- **Your task**: Please return every line in the following data that includes the string "corners".

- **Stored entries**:
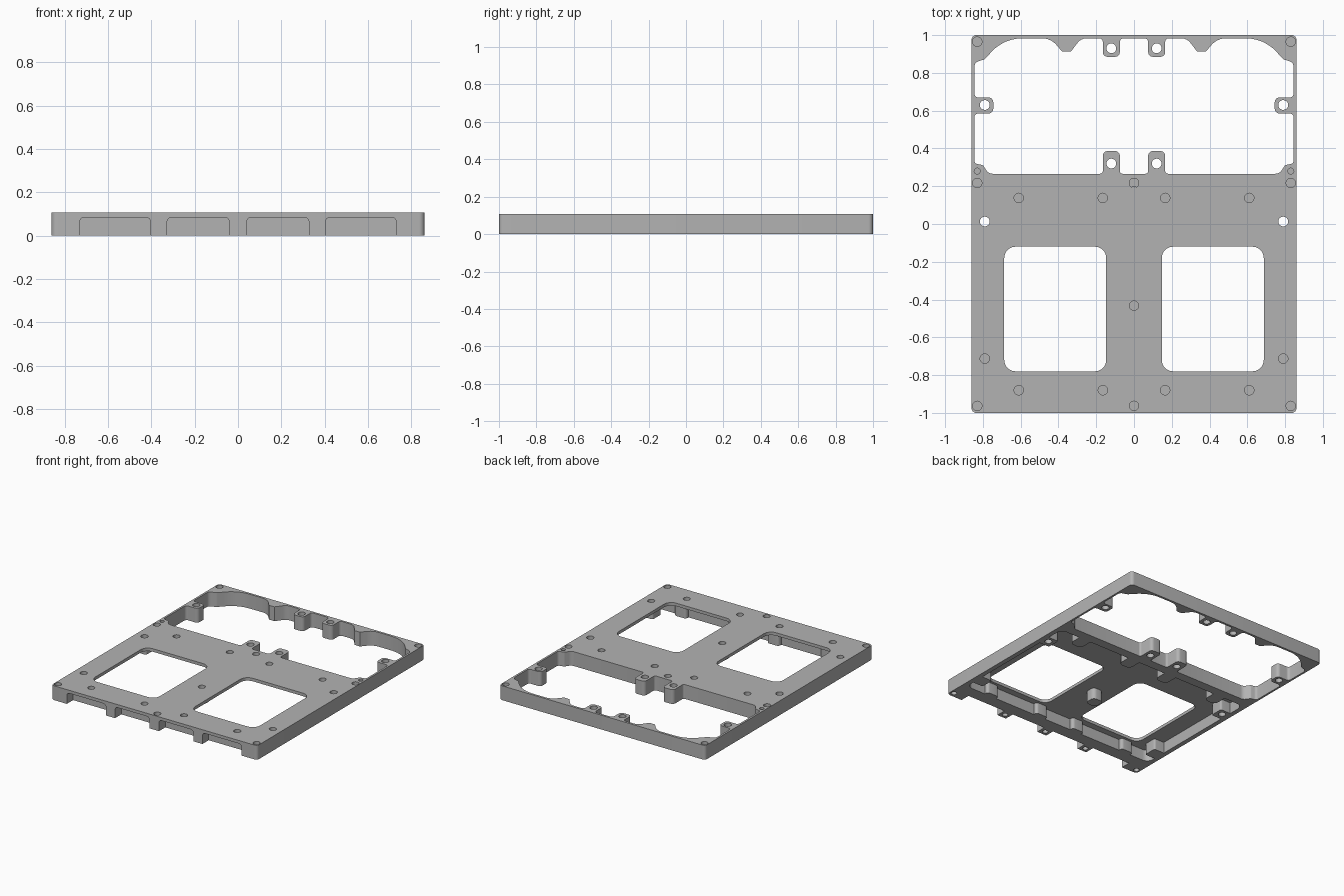
import bpy, bmesh, math
from mathutils import Vector, Matrix

cube = bpy.data.objects.get("Cube")
if cube:
    bpy.data.objects.remove(cube)

H = 0.108        # overall height
SKIN = 0.085     # underside of the top plate

metal = bpy.data.materials.new("grey_metal")
metal.use_nodes = True
GREY = (0.45, 0.45, 0.45, 1)
metal.diffuse_color = GREY
metal.node_tree.nodes["Principled BSDF"].inputs["Base Color"].default_value = GREY


def rounded(corners, steps=6):
    """Replace each (x, y, radius) corner with a tangent arc."""
    out = []
    n = len(corners)
    for i, (x, y, r) in enumerate(corners):
        p = Vector((x, y))
        a = (Vector(corners[i - 1][:2]) - p).normalized()
        b = (Vector(corners[(i + 1) % n][:2]) - p).normalized()
        half = a.angle(b) / 2
        if r == 0 or half > 1.55:
            out.append(p)
            continue
        centre = p + (a + b).normalized() * (r / math.sin(half))
        start = p + a * (r / math.tan(half)) - centre
        end = p + b * (r / math.tan(half)) - centre
        sweep = start.angle_signed(end)
        for k in range(steps + 1):
            out.append(centre + Matrix.Rotation(-sweep * k / steps, 2) @ start)
    return out


def rect(x0, x1, y0, y1, r):
    return rounded([(x0, y0, r), (x1, y0, r), (x1, y1, r), (x0, y1, r)])


def circle(x, y, r, n=20):
    return [(x + r * math.cos(math.tau * k / n), y + r * math.sin(math.tau * k / n))
            for k in range(n)]


def solid(name, prisms, upright=False):
    """Make one object from (outline, low, high) prisms."""
    bm = bmesh.new()
    for pts, lo, hi in prisms:
        place = (lambda p: (p[0], lo, p[1])) if upright else (lambda p: (p[0], p[1], lo))
        face = bm.faces.new([bm.verts.new(place(p)) for p in pts])
        made = bmesh.ops.extrude_face_region(bm, geom=[face])["geom"]
        move = Vector((0, hi - lo, 0)) if upright else Vector((0, 0, hi - lo))
        bmesh.ops.translate(bm, vec=move,
                            verts=[v for v in made if isinstance(v, bmesh.types.BMVert)])
    bmesh.ops.recalc_face_normals(bm, faces=bm.faces)
    mesh = bpy.data.meshes.new(name)
    bm.to_mesh(mesh)
    bm.free()
    mesh.materials.append(metal)
    obj = bpy.data.objects.new(name, mesh)
    bpy.context.collection.objects.link(obj)
    return obj


def combine(body, tool, operation):
    tool.hide_render = True
    mod = body.modifiers.new(tool.name, 'BOOLEAN')
    mod.operation, mod.solver, mod.object = operation, 'EXACT', tool
    bpy.context.view_layer.objects.active = body
    bpy.ops.object.modifier_apply(modifier=mod.name)
    bpy.data.objects.remove(tool)


def both(points):
    return [(s * x, y) for x, y in points for s in ((1, -1) if x else (1,))]


# Outer slab
frame = solid("frame_plate", [(rect(-0.86, 0.86, -1, 1, 0.025), 0, H)])

# Rear opening with scalloped edge and screw tabs, mirrored from one half
half = [(0.075, 0.983, 0.02), (0.075, 0.885, 0.025), (0.165, 0.885, 0.025),
        (0.165, 0.983, 0.02), (0.28, 0.983, 0.06), (0.335, 0.912, 0), (0.38, 0.912, 0),
        (0.44, 0.983, 0.1), (0.69, 0.983, 0.22), (0.79, 0.872, 0.03), (0.845, 0.855, 0.03),
        (0.845, 0.67, 0.02), (0.745, 0.67, 0.025), (0.745, 0.585, 0.025),
        (0.845, 0.585, 0.02), (0.845, 0.32, 0.02), (0.8, 0.312, 0.015),
        (0.77, 0.266, 0.04), (0.165, 0.266, 0.015), (0.165, 0.386, 0.025),
        (0.075, 0.386, 0.025), (0.075, 0.266, 0.015)]
opening = half + [(-x, y, r) for x, y, r in reversed(half)]
combine(frame, solid("rear_opening", [(rounded(opening), -0.1, 0.3)]), 'DIFFERENCE')

# Hollow underside
combine(frame, solid("underside_pocket", [(rect(-0.825, 0.825, -0.83, 0.195, 0.05), -0.1, SKIN)]),
        'DIFFERENCE')

# Screw bosses joined to the walls, and one free post
bosses = [(rect(-0.045, 0.045, -0.475, -0.385, 0.03), 0, 0.095)]
for s in (-1, 1):
    for x in (0.165, 0.61):
        bosses.append((rect(s * x - 0.05, s * x + 0.05, 0.09, 0.23, 0.035), 0, 0.095))
        bosses.append((rect(s * x - 0.05, s * x + 0.05, -0.9, -0.8, 0.02), 0, 0.095))
    for y in (-0.71, 0.01):
        x0, x1 = sorted((s * 0.74, s * 0.845))
        bosses.append((rect(x0, x1, y - 0.05, y + 0.05, 0.015), 0, 0.095))
combine(frame, solid("bosses", bosses), 'UNION')

# Two square windows through the plate
combine(frame, solid("plate_windows", [(rect(*sorted((s * 0.147, s * 0.687)), -0.78, -0.12, 0.06),
                                        -0.1, 0.3) for s in (-1, 1)]), 'DIFFERENCE')

# Four recesses along the front edge
slots = []
for s in (-1, 1):
    for a, b in ((0.04, 0.327), (0.403, 0.73)):
        x0, x1 = sorted((s * a, s * b))
        slots.append((rect(x0, x1, -0.1, SKIN, 0.022), -1.1, -0.925))
combine(frame, solid("front_recesses", slots, upright=True), 'DIFFERENCE')

# Drilled holes: through, blind from above, blind from below
corners = [(0.83, -0.963), (0.83, 0.965), (0.83, 0.217)]
through = both([(0.12, 0.93), (0.12, 0.32), (0.79, 0.63), (0.79, 0.013)])
blind = both(corners + [(0, -0.963), (0, 0.217), (0, -0.432), (0.61, 0.138),
                        (0.165, 0.138), (0.61, -0.88), (0.165, -0.88), (0.79, -0.713)])
feet = both([(0.365, -0.963), (0.83, -0.963), (0, -0.963)])
holes = [(circle(x, y, 0.026), -0.1, 0.3) for x, y in through]
holes += [(circle(x, y, 0.025), 0.065, 0.3) for x, y in blind]
holes += [(circle(x, y, 0.016), 0.065, 0.3) for x, y in both([(0.83, 0.28)])]
holes += [(circle(x, y, 0.02), -0.1, 0.03) for x, y in feet]
combine(frame, solid("drilled_holes", holes), 'DIFFERENCE')

# Smooth the fillets, keep the machined edges crisp
bpy.ops.object.select_all(action='DESELECT')
frame.select_set(True)
bpy.context.view_layer.objects.active = frame
bpy.ops.object.shade_smooth_by_angle(angle=math.radians(30))
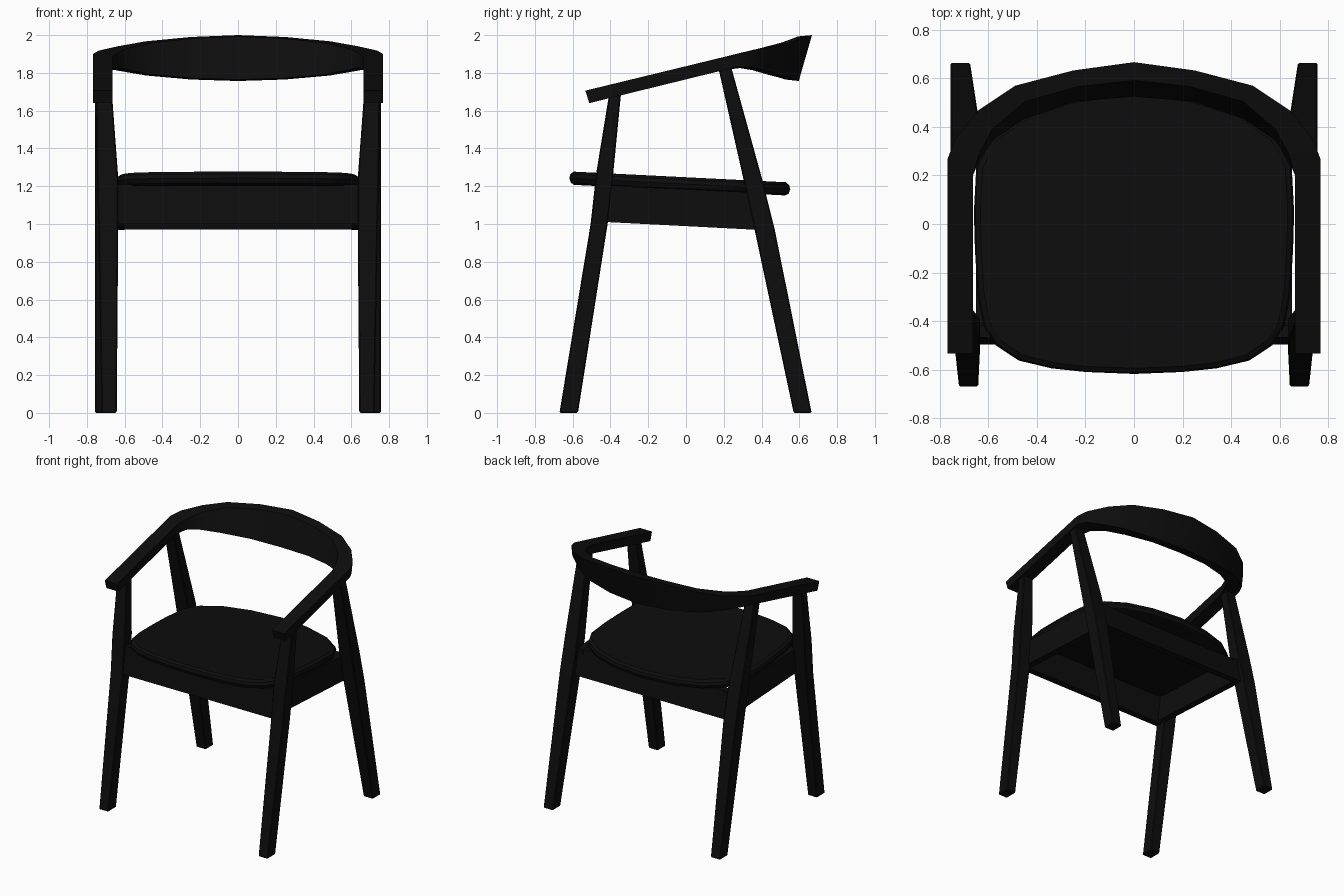
import bpy, bmesh, math

if "Cube" in bpy.data.objects:
    bpy.data.objects.remove(bpy.data.objects["Cube"])

black = bpy.data.materials.new("black stained wood")
black.diffuse_color = (0.004, 0.004, 0.004, 1)
black.use_nodes = True
black.node_tree.nodes["Principled BSDF"].inputs["Base Color"].default_value = black.diffuse_color


def loft(name, rings, bevel=0.0, smooth=False):
    """Skin a list of equal-sized point rings and cap both ends."""
    bm = bmesh.new()
    loops = [[bm.verts.new(p) for p in ring] for ring in rings]
    n = len(loops[0])
    for a, b in zip(loops, loops[1:]):
        for i in range(n):
            j = (i + 1) % n
            bm.faces.new((a[i], a[j], b[j], b[i]))
    bm.faces.new(loops[0])
    bm.faces.new(loops[-1])
    bmesh.ops.recalc_face_normals(bm, faces=bm.faces)
    if bevel:
        bmesh.ops.bevel(bm, geom=bm.edges[:], offset=bevel, segments=1, affect='EDGES')
    mesh = bpy.data.meshes.new(name)
    bm.to_mesh(mesh)
    bm.free()
    mesh.materials.append(black)
    ob = bpy.data.objects.new(name, mesh)
    bpy.context.collection.objects.link(ob)
    if smooth:
        bpy.ops.object.select_all(action='DESELECT')
        ob.select_set(True)
        bpy.context.view_layer.objects.active = ob
        bpy.ops.object.shade_smooth_by_angle(angle=math.radians(30))
    return ob


def rect(s, z, x0, x1, y0, y1):
    return [(s * x0, y0, z), (s * x1, y0, z), (s * x1, y1, z), (s * x0, y1, z)]


# Legs: sections (z, x inner, x outer, y front, y back), widest at the seat
front_leg = [(0, .642, .722, -.67, -.572), (1.0, .634, .74, -.505, -.415),
             (1.27, .636, .747, -.475, -.385), (1.70, .668, .752, -.405, -.343)]
rear_leg = [(0, .675, .757, .57, .665), (.97, .645, .757, .363, .470),
            (1.22, .645, .757, .308, .408), (1.85, .675, .757, .166, .234)]
for s, side in ((1, "right"), (-1, "left")):
    loft("front_leg_" + side, [rect(s, *c) for c in front_leg], .006)
    loft("rear_leg_" + side, [rect(s, *c) for c in rear_leg], .006)
    # Side rail between the legs
    loft("side_rail_" + side, [
        [(s * .60, y, zb), (s * .652, y, zb), (s * .652, y, zt), (s * .60, y, zt)]
        for y, zb, zt in ((-.45, 1.012, 1.205), (.40, .968, 1.165))])

# Front and rear rails, leaning with the legs
loft("front_rail", [rect(1, 1.0, -.66, .66, -.497, -.445),
                    rect(1, 1.21, -.66, .66, -.468, -.416)])
loft("rear_rail", [rect(1, .97, -.67, .67, .385, .437),
                   rect(1, 1.165, -.67, .67, .34, .392)])

# Seat: rounded outline, soft rim, slightly dished and sloping to the back
half = [(0, -.618), (.2, -.61), (.34, -.595), (.475, -.563), (.57, -.5),
        (.62, -.42), (.645, -.29), (.656, -.1), (.66, .05), (.65, .24),
        (.59, .36), (.45, .46), (.25, .525), (0, .552)]
outline = half + [(-x, y) for x, y in half[-2:0:-1]]
profile = [(.3, 0), (.955, 0), (.985, .010), (1, .034), (.99, .056),
           (.96, .070), (.85, .067), (.5, .060), (.1, .057)]
loft("seat", [[(k * x, -.03 + k * (y + .03), 1.1775 - .05 * (-.03 + k * (y + .03)) + h)
               for x, y in outline] for k, h in profile], smooth=True)

# Arms and backrest in one bow: outer top, inner top, inner bottom, outer bottom
right = [
    [(.768, -.533, 1.706), (.664, -.533, 1.706), (.664, -.512, 1.64), (.768, -.512, 1.64)],
    [(.768, .27, 1.9), (.664, .20, 1.884), (.664, .20, 1.815), (.768, .27, 1.832)],
    [(.737, .35, 1.918), (.64, .285, 1.905), (.635, .27, 1.828), (.735, .34, 1.832)],
    [(.64, .47, 1.94), (.585, .39, 1.93), (.575, .35, 1.815), (.625, .43, 1.81)],
    [(.49, .57, 1.967), (.45, .505, 1.96), (.45, .435, 1.79), (.485, .515, 1.786)],
    [(.25, .633, 1.99), (.23, .567, 1.983), (.245, .505, 1.772), (.25, .572, 1.765)],
]
middle = [(0, .667, 2.0), (0, .592, 1.993), (0, .525, 1.765), (0, .597, 1.757)]
left = [[(-x, y, z) for x, y, z in ring] for ring in reversed(right)]
loft("arms_and_backrest", right + [middle] + left, smooth=True)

- **Response below**:
def rounded(corners, steps=6):
    n = len(corners)
    for i, (x, y, r) in enumerate(corners):
        a = (Vector(corners[i - 1][:2]) - p).normalized()
        b = (Vector(corners[(i + 1) % n][:2]) - p).normalized()
corners = [(0.83, -0.963), (0.83, 0.965), (0.83, 0.217)]
blind = both(corners + [(0, -0.963), (0, 0.217), (0, -0.432), (0.61, 0.138),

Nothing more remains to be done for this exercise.